The Internet banking services that have been sold to customers as conveniences, such as online bill paying, serve as powerful tethers that keep them from jumping to another institution.
Tedd Speck, 49, a market researcher in Kent, Conn., was furious about Bank of America's planned $5 monthly fee for debit card use. But he is staying put after being overwhelmed by the inconvenience of moving dozens of online bill paying arrangements to another bank.
"I'm really annoyed," he said, "but someone at Bank of America made that calculation and they made it right."
Former bankers and market researchers say that it's no accident. The steady expansion of online bill paying, they say, has emboldened Bank of America, as well as rivals such as Wells Fargo, JPMorgan Chase and SunTrust, to turn to new fees on customer accounts as other sources of revenue dry up. The fees have caused an uproar among consumers and drawn sharp criticism from politicians, including President Barack Obama.
"The technology locks you in, and they're keenly aware of it," said Robert Smith, who was chief executive of Security Pacific when it was bought by Bank of America in 1992. "It's very hard for consumers to just ditch that."
For years, banks have openly sought to attach as many loans and services such as credit cards, mortgages and mobile phone banking as they can to a customer.
What they haven't mentioned are marketing studies such as the one commissioned by Fiserv, which develops online bill paying systems, showing that using the Internet to pay bills, do automatic deductions and send electronic checks reduced customer turnover for banks by up to 95 percent in some cases.
The Occupy Wall Street protesters in New York have also jumped on the debit card fee as one more example of corporate greed. And activists are calling on account holders to switch to nonprofit credit unions en masse on Nov. 5, which they have named Bank Transfer Day; a Facebook page devoted to the effort has drawn more than 38,000 supporters.

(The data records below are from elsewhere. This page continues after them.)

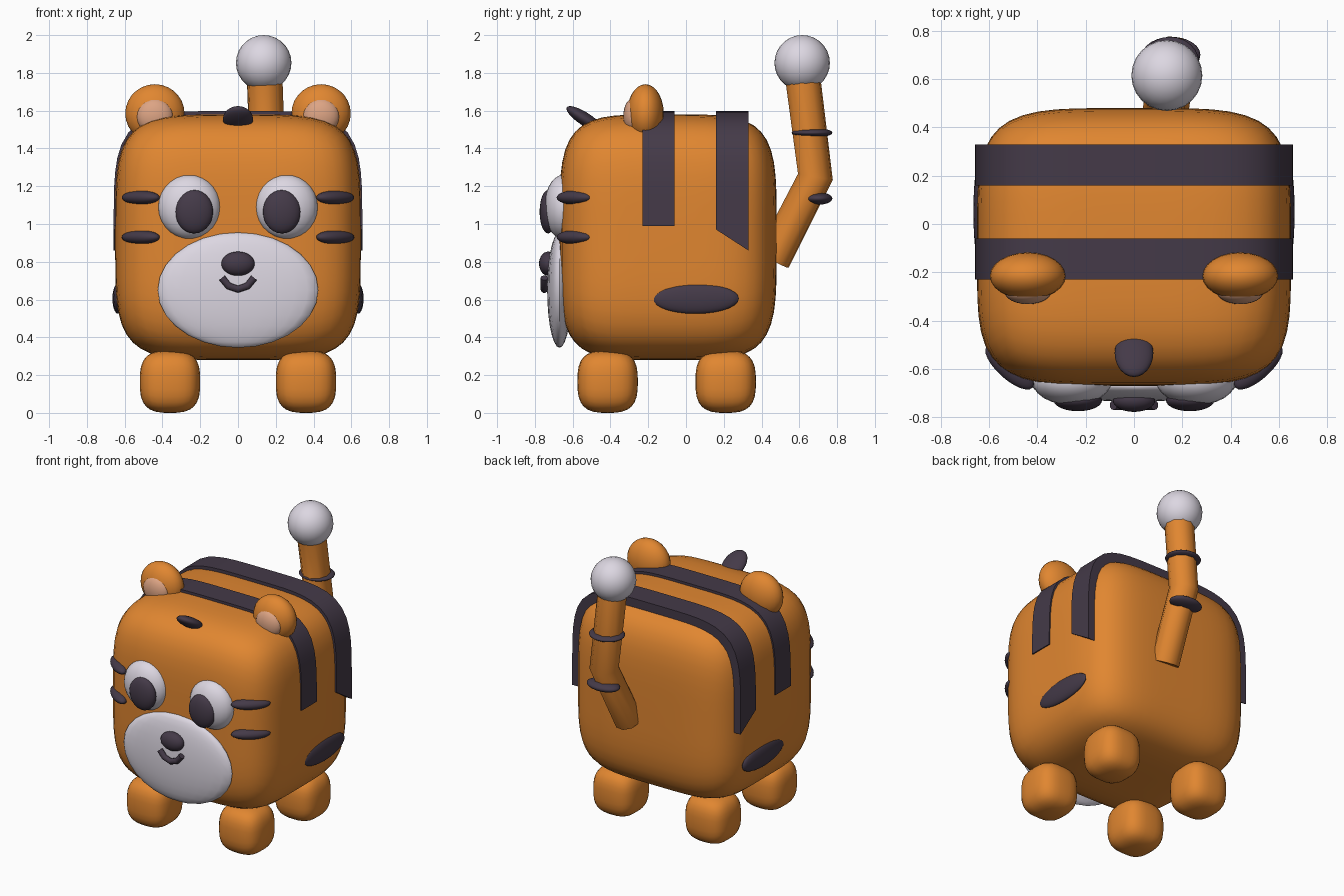
import bpy, bmesh
from math import pi, sin, cos, radians
from mathutils import Vector

if "Cube" in bpy.data.objects:
    bpy.data.objects.remove(bpy.data.objects["Cube"], do_unlink=True)


def material(name, rgb):
    m = bpy.data.materials.new(name)
    m.use_nodes = True
    m.diffuse_color = (*rgb, 1)
    m.node_tree.nodes["Principled BSDF"].inputs["Base Color"].default_value = (*rgb, 1)
    return m


ORANGE = material("orange fur", (0.75, 0.24, 0.03))
DARK = material("dark plum", (0.058, 0.042, 0.065))
WHITE = material("soft white", (0.72, 0.68, 0.76))
PINK = material("ear pink", (0.72, 0.37, 0.23))


def finish(bm, name, mat, angle=60):
    bmesh.ops.recalc_face_normals(bm, faces=bm.faces)
    me = bpy.data.meshes.new(name)
    bm.to_mesh(me)
    bm.free()
    ob = bpy.data.objects.new(name, me)
    bpy.context.collection.objects.link(ob)
    me.materials.append(mat)
    bpy.ops.object.select_all(action="DESELECT")
    ob.select_set(True)
    bpy.context.view_layer.objects.active = ob
    bpy.ops.object.shade_smooth_by_angle(angle=radians(angle))
    return ob


def ellipsoid(name, mat, centre, radii, rot=(0, 0, 0)):
    bm = bmesh.new()
    bmesh.ops.create_uvsphere(bm, u_segments=24, v_segments=14, radius=1)
    bmesh.ops.scale(bm, vec=radii, verts=bm.verts)
    ob = finish(bm, name, mat)
    ob.location, ob.rotation_euler = centre, rot
    return ob


def rounded_box(name, mat, centre, half, power, cuts):
    """Cube grid pulled onto a superellipsoid."""
    bm = bmesh.new()
    bmesh.ops.create_cube(bm, size=2)
    bmesh.ops.subdivide_edges(bm, edges=bm.edges[:], cuts=cuts, use_grid_fill=True)
    for v in bm.verts:
        v.co /= sum(abs(c) ** power for c in v.co) ** (1 / power)
    bmesh.ops.scale(bm, vec=half, verts=bm.verts)
    ob = finish(bm, name, mat)
    ob.location = centre
    return ob


def tube(name, mat, points, radius):
    cu = bpy.data.curves.new(name, "CURVE")
    cu.dimensions = "3D"
    cu.bevel_depth, cu.bevel_resolution, cu.use_fill_caps = radius, 3, True
    sp = cu.splines.new("POLY")
    sp.points.add(len(points) - 1)
    for p, co in zip(sp.points, points):
        p.co = (*co, 1)
    cu.materials.append(mat)
    ob = bpy.data.objects.new(name, cu)
    bpy.context.collection.objects.link(ob)
    bpy.ops.object.select_all(action="DESELECT")
    ob.select_set(True)
    bpy.context.view_layer.objects.active = ob
    bpy.ops.object.convert(target="MESH")
    bpy.ops.object.shade_smooth_by_angle(angle=radians(50))


# Body
BODY_C = Vector((0, -0.095, 0.93))
BODY_H = Vector((0.65, 0.575, 0.65))
POWER = 4.5
rounded_box("body", ORANGE, BODY_C, BODY_H, POWER, 15)


# Stripes: arches following the body section, with open ends down the sides
def arch_stripe(name, y0, y1, end0, end1):
    def section(t, y, end, grow):
        c, s = cos(t), sin(t)
        k = (abs(c) ** POWER + abs(s) ** POWER) ** (-1 / POWER)
        x = c * k * (BODY_H.x + grow)
        z = BODY_C.z + s * k * (BODY_H.z + grow + 0.01)
        return Vector((x, y, z if 0.001 < t < pi - 0.001 else end))

    bm = bmesh.new()
    n = 32
    rings = []
    for i in range(n + 1):
        t = 0.12 + (pi - 0.24) * i / n
        if i in (0, n):
            t = pi * i / n
        rings.append([bm.verts.new(section(t, y, e, g))
                      for y, e, g in ((y0, end0, 0.008), (y1, end1, 0.008),
                                      (y1, end1, -0.1), (y0, end0, -0.1))])
    for a, b in zip(rings, rings[1:]):
        for j in range(4):
            k = (j + 1) % 4
            bm.faces.new((a[j], a[k], b[k], b[j]))
    bm.faces.new(rings[0])
    bm.faces.new(rings[-1])
    finish(bm, name, DARK, 40)


arch_stripe("front_stripe", -0.23, -0.06, 0.99, 0.99)
arch_stripe("rear_stripe", 0.16, 0.33, 0.97, 0.86)

# Paired parts
for side, s in (("left", 1), ("right", -1)):
    for end, y in (("front", -0.415), ("rear", 0.21)):
        rounded_box(f"{end}_{side}_foot", ORANGE, (s * 0.36, y, 0.165),
                    (0.16, 0.16, 0.165), 3, 7)
    ellipsoid(f"{side}_ear", ORANGE, (s * 0.44, -0.215, 1.585), (0.157, 0.097, 0.155))
    ellipsoid(f"{side}_inner_ear", PINK, (s * 0.44, -0.28, 1.57), (0.097, 0.052, 0.095))
    ellipsoid(f"{side}_eye", WHITE, (s * 0.257, -0.65, 1.09), (0.165, 0.1, 0.17))
    ellipsoid(f"{side}_pupil", DARK, (s * 0.232, -0.73, 1.065), (0.1, 0.045, 0.115))
    for label, z in (("upper", 1.14), ("lower", 0.93)):
        ellipsoid(f"{side}_{label}_cheek_mark", DARK, (s * 0.515, -0.592, z),
                  (0.128, 0.05, 0.037), (0, 0, s * radians(42)))
    ellipsoid(f"{side}_flank_spot", DARK, (s * 0.635, 0.05, 0.605), (0.03, 0.23, 0.08))

# Face
ellipsoid("muzzle", WHITE, (0, -0.67, 0.65), (0.425, 0.065, 0.305))
ellipsoid("nose", DARK, (0, -0.73, 0.79), (0.088, 0.048, 0.064))
tube("mouth", DARK, [(x, -0.75, z) for x, z in
                     ((-0.085, 0.715), (-0.05, 0.672), (0, 0.655), (0.05, 0.672), (0.085, 0.715))],
     0.02)
ellipsoid("forehead_mark", DARK, (0, -0.535, 1.555), (0.08, 0.115, 0.035), (radians(-33), 0, 0))

# Tail
tube("tail", ORANGE, [(0.13, 0.46, 0.81), (0.16, 0.685, 1.25), (0.14, 0.615, 1.8)], 0.095)
ellipsoid("upper_tail_ring", DARK, (0.15, 0.667, 1.483), (0.12, 0.108, 0.026))
ellipsoid("lower_tail_ring", DARK, (0.155, 0.7, 1.135), (0.12, 0.075, 0.033))
ellipsoid("tail_tip", WHITE, (0.136, 0.615, 1.853), (0.147, 0.147, 0.147))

As a result, the question of whether consumers will indeed vote with their feet is being closely watched by the banking industry, consumer advocates and legislators. The banks don't release detailed data on customer defections.